Chris Paterson is a principal at Populous, and with 15-years experience as an architect he has been involved in several sports projects in Australia and New Zealand and design competitions for sports and entertainment projects in China.
A&D spoke to Paterson about the challenges of design sporting stadiums, a sustainable halo and why he admires the work of Herzog De Meuron.
You have been involved with several sporting projects. What is it about sporting architecture which interests you?
Sport is one of the levelling and exciting activities in our society. Our buildings are where large crowds gather and for a few hours forget about their prejudices and problems and really enjoy themselves.
Professionally, though, stadia are buildings that can have an enormous impact on cities and therefore offer up much more than your standard commercial architecture.
From the macro scale of urban design, transport planning to the mega structures and finer detailed corporate spaces, stadia offer a wide variety of design challenges.
I also see these buildings as very large Meccano sets, so it’s a dream job for a boy who grew up building structures out of Meccano and loving sport.
What do you find the most challenging aspect of sporting architecture?
Our projects tend to have an opening date that is determined by a sporting event, for example, Suncorp had to be open for the 2003 Rugby World Cup. Therefore we have tight deadlines which tend to focus the mind. Due to the size of the buildings the design team, including all consultants, is extensive. While these numbers are challenging it is one of the more rewarding aspects when you get the teams working together and believing in the outcome of the project.
Is sporting architecture dynamic and engaging in Australia?
Yes, I believe it is. We have a number of different sporting codes that are enjoyed by a large proportion of the population. This leads to a number of different stadium types, such as your oval AFL and cricket stadium and the rectangular rugby and football facility.
You have an interest in sustainable architecture. What is one of the most innovative sustainable products you’ve used?
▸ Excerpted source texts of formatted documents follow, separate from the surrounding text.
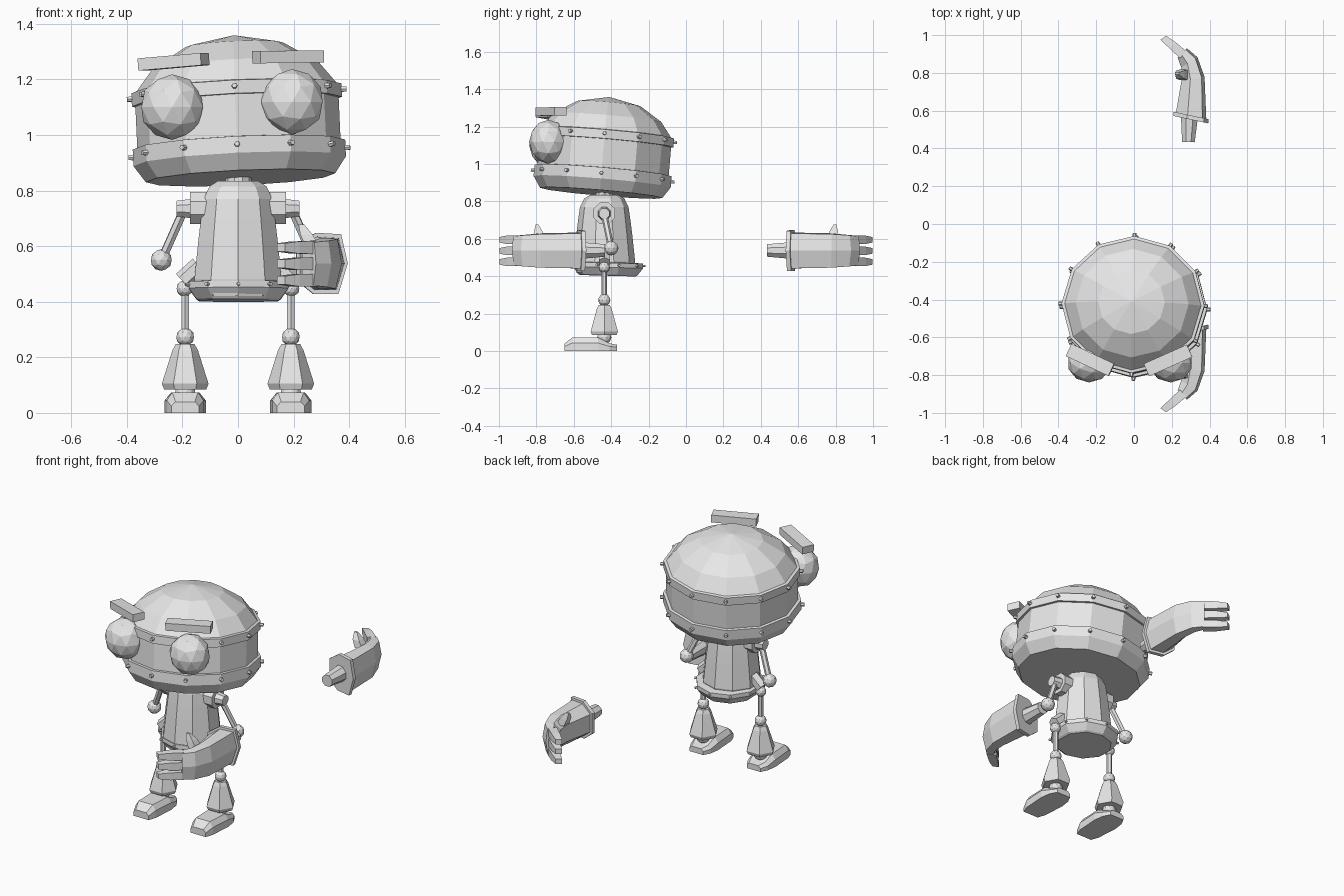
import bpy, bmesh, math
from mathutils import Vector, Euler, Matrix

if "Cube" in bpy.data.objects:
    bpy.data.objects.remove(bpy.data.objects["Cube"])

grey = bpy.data.materials.new("light_grey_metal")
grey.diffuse_color = (0.8, 0.8, 0.8, 1)
grey.use_nodes = True
grey.node_tree.nodes["Principled BSDF"].inputs["Base Color"].default_value = grey.diffuse_color
CY = -0.437  # depth of the figure's axis


def finish(name, bm, matrix=None):
    if matrix:
        bm.transform(matrix)
    bmesh.ops.remove_doubles(bm, verts=bm.verts, dist=0.0005)
    bmesh.ops.recalc_face_normals(bm, faces=bm.faces)
    mesh = bpy.data.meshes.new(name)
    bm.to_mesh(mesh)
    bm.free()
    mesh.materials.append(grey)
    ob = bpy.data.objects.new(name, mesh)
    bpy.context.collection.objects.link(ob)
    return ob


def loft(name, rings, matrix=None):
    """Skin a row of equal-sized rings and cap both ends."""
    bm = bmesh.new()
    rows = [[bm.verts.new(p) for p in ring] for ring in rings]
    n = len(rows[0])
    for a, b in zip(rows, rows[1:]):
        for i in range(n):
            j = (i + 1) % n
            bm.faces.new((a[i], a[j], b[j], b[i]))
    bm.faces.new(rows[0])
    bm.faces.new(rows[-1])
    return finish(name, bm, matrix)


def lathe(name, profile, n, matrix, sx=1.0, turn=0.0):
    rings = [[(sx * r * math.cos(turn + math.tau * i / n),
               r * math.sin(turn + math.tau * i / n), z) for i in range(n)]
             for r, z in profile]
    return loft(name, rings, matrix)


def rod(name, a, b, r1, r2, n=8):
    a, b = Vector(a), Vector(b)
    m = Matrix.Translation(a) @ (b - a).to_track_quat('Z', 'Y').to_matrix().to_4x4()
    return lathe(name, [(r1, 0), (r2, (b - a).length)], n, m, turn=math.pi / n)


def ball(name, loc, size, sub=2):
    bm = bmesh.new()
    bmesh.ops.create_icosphere(bm, subdivisions=sub, radius=1)
    s = Matrix.Diagonal((*size, 1)) if isinstance(size, tuple) else Matrix.Scale(size, 4)
    return finish(name, bm, Matrix.Translation(loc) @ s)


def bolts(name, n, r, z, matrix, sx=1.0, turn=0.0, size=0.012):
    """Ring of short studs pointing outward."""
    bm = bmesh.new()
    for i in range(n):
        a = turn + math.tau * i / n
        m = (Matrix.Translation((sx * r * math.cos(a), r * math.sin(a), z))
             @ Matrix.Rotation(a, 4, 'Z') @ Matrix.Rotation(math.pi / 2, 4, 'Y'))
        bmesh.ops.create_cone(bm, cap_ends=True, segments=6, radius1=size,
                              radius2=size * 0.8, depth=0.036, matrix=m)
    return finish(name, bm, matrix)


# Head: tilted faceted drum with a dome, two bands and studs
pivot = Vector((0, CY, 1.04))
tilt = (Matrix.Translation(pivot)
        @ Euler([math.radians(d) for d in (-4.8, -2.7, -1)]).to_matrix().to_4x4()
        @ Matrix.Translation((0, 0, -1.04)))
lathe("head_shell", [(0.32, 0.845), (0.36, 0.91), (0.352, 0.96), (0.352, 1.165),
                     (0.288, 1.25), (0.17, 1.325), (0, 1.36)], 12, tilt, 1.04)
lathe("head_lower_band", [(0.328, 0.845), (0.368, 0.905), (0.368, 0.965),
                          (0.34, 0.968)], 12, tilt, 1.04)
lathe("head_upper_band", [(0.34, 1.118), (0.364, 1.12), (0.364, 1.168),
                          (0.34, 1.172)], 12, tilt, 1.04)
bolts("head_lower_studs", 12, 0.367, 0.936, tilt, 1.04)
bolts("head_upper_studs", 12, 0.363, 1.147, tilt, 1.04)

# Eyes and eyebrows
ball("left_eye", (-0.237, -0.735, 1.10), (0.116, 0.104, 0.118))
ball("right_eye", (0.194, -0.735, 1.119), (0.116, 0.104, 0.118))
for name, loc, roll, yaw in (("left_eyebrow", (-0.232, -0.72, 1.263), -4.5, -25),
                             ("right_eyebrow", (0.180, -0.722, 1.281), -0.7, 24)):
    bm = bmesh.new()
    bmesh.ops.create_cube(bm, size=1)
    rot = Euler((0, math.radians(roll), math.radians(yaw))).to_matrix().to_4x4()
    finish(name, bm, Matrix.Translation(loc) @ rot @ Matrix.Diagonal((0.25, 0.072, 0.044, 1)))

# Neck and body
rod("neck", (0, CY, 0.81), (0.004, CY, 0.87), 0.047, 0.045, 10)
axis = Matrix.Translation((0, CY, 0))
front = -math.pi / 2
lathe("body", [(0.15, 0.42), (0.165, 0.48), (0.150, 0.62), (0.140, 0.70), (0.130, 0.77),
               (0.108, 0.815), (0.075, 0.835)], 10, axis, turn=front)
base = Matrix.Translation((0.002, CY + 0.008, 0)) @ Matrix.Rotation(math.radians(-1.5), 4, 'X')
lathe("body_base_band", [(0.15, 0.403), (0.16, 0.41), (0.188, 0.448), (0.188, 0.472),
                         (0.15, 0.475)], 10, base, turn=front)
bolts("body_studs", 10, 0.182, 0.460, base, turn=front, size=0.008)

# Arms, legs and feet on both sides
for side, s in (("left", -1), ("right", 1)):
    rod(side + "_shoulder_mount", (s * 0.11, CY, 0.737), (s * 0.172, CY, 0.737), 0.062, 0.062)
    rod(side + "_shoulder_joint", (s * 0.165, CY, 0.735), (s * 0.222, CY, 0.735), 0.038, 0.03)
    rod(side + "_upper_arm", (s * 0.195, CY, 0.73), (s * 0.275, -0.40, 0.55), 0.017, 0.017, 6)
    ball(side + "_elbow", (s * 0.276, -0.40, 0.55), 0.039)

    rod(side + "_hip_mount", (s * 0.14, CY, 0.53), (s * 0.20, CY, 0.475), 0.034, 0.034, 6)
    ball(side + "_hip_joint", (s * 0.192, CY, 0.448), 0.03)
    rod(side + "_thigh", (s * 0.19, CY, 0.44), (s * 0.19, CY, 0.27), 0.015, 0.015, 6)
    ball(side + "_knee", (s * 0.19, CY, 0.273), 0.033)
    lathe(side + "_shin", [(0.034, 0.247), (0.046, 0.225), (0.084, 0.105), (0.076, 0.085)],
          6, Matrix.Translation((s * 0.19, CY, 0)))
    ball(side + "_ankle", (s * 0.19, CY, 0.073), 0.038)
    # foot: sections of depth, half width and height
    sections = [(-0.65, 0.05, 0.04), (-0.605, 0.066, 0.074), (-0.47, 0.075, 0.072),
                (-0.41, 0.066, 0.042), (-0.37, 0.045, 0.034)]
    loft(side + "_foot", [[(s * 0.19 + w * k, y, h * f) for k, f in
                           ((-1, 0), (1, 0), (1, 0.6), (0.7, 1), (-0.7, 1), (-1, 0.6))]
                          for y, w, h in sections])

# Hands: one in front, its mirror image behind; the outer side is +x
ZH = 0.538
GLOVE = [(1, 0), (0.75, 0.95), (-0.2, 1), (-0.95, 0.55), (-0.95, -0.55), (-0.3, -1), (0.65, -1)]


def section(x, y, half_w, half_h, angle, shape, z=ZH):
    c, d = math.cos(math.radians(angle)), math.sin(math.radians(angle))
    return [(x + u * half_w * c, y + u * half_w * d, z + v * half_h) for u, v in shape]


SQUARE = [(-1, -1), (1, -1), (1, 1), (-1, 1)]
for side, s in (("front", -1), ("back", 1)):
    flip = Matrix.Diagonal((1, s, 1, 1))
    rod(side + "_forearm", (0.288, s * 0.434, ZH), (0.295, s * 0.60, ZH), 0.036, 0.052)
    loft(side + "_cuff", [section(0.298, 0.553, 0.097, 0.11, -12, GLOVE),
                          section(0.300, 0.575, 0.097, 0.11, -12, GLOVE)], flip)
    loft(side + "_glove", [section(0.300, 0.565, 0.085, 0.096, -12, GLOVE),
                           section(0.311, 0.77, 0.063, 0.092, 8, GLOVE),
                           section(0.292, 0.855, 0.052, 0.085, 32, GLOVE),
                           section(0.255, 0.905, 0.036, 0.08, 45, GLOVE)], flip)
    for i, name in enumerate(("lower", "middle", "upper")):
        z = 0.477 + 0.059 * i
        loft(side + "_" + name + "_finger",
             [section(0.262, 0.895, 0.025, 0.023, 45, SQUARE, z),
              section(0.205, 0.945, 0.023, 0.022, 45, SQUARE, z),
              section(0.155, 0.986, 0.018, 0.015, 35, SQUARE, z)], flip)
    loft(side + "_thumb",
         [[(0.268 + dx * 0.026, 0.79 + dy * 0.028, 0.60) for dx, dy in SQUARE],
          [(0.246 + dx * 0.022, 0.79 + dy * 0.022, 0.642) for dx, dy in SQUARE],
          [(0.228 + dx * 0.010, 0.797 + dy * 0.006, 0.678) for dx, dy in SQUARE]], flip)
The recently completed Metricon Stadium on the Gold Coast designed by us has a number of sustainable features, from energy harness to the collection and reuse of grey water from the site.
The main one is a ‘halo’ roof constructed from transparent photo voltaic cells. These PV cells produce 20 percent of the stadiums power needs which is in line with the government’s target for renewable energy. These panels pick up the playful ‘skirt’ pattern and as such enhance the aesthetics significantly. Their visibility helps to educate the public that action is been taken in regards to renewable energy and that they can be integrated well into a building, not just added as an afterthought.
What has been one of the controversial responses you’ve received to a project you’ve designed?
I can’t think of one. There is always an element of negativity from residents impacted by a new stadium development. We pride ourselves in ensuring that the impact of traffic, noise and pedestrians is always minimised by our designs.
Suncorp Stadium is a great example of how the once vocal and unsupportive local community is now behind the facility and appreciates the benefits it brings to the city as a whole and to the Paddington/Petrie Terrace neighbourhoods in particular.
Which architect do you admire and why?
This is a difficult question as my understanding and appreciation for architecture has changed over the years. At the moment I love the work of Herzog De Meuron for their inventive facades.
Do you have a mentor? If yes, what was the most important thing they taught you?
There have been a number of mentors over the years. When I was leaving school an architect friend of my father allowed me to spend time in his office over a number of holidays which made me realise that I loved the creative world and particularly architecture. I believe we are constantly learning from our peers.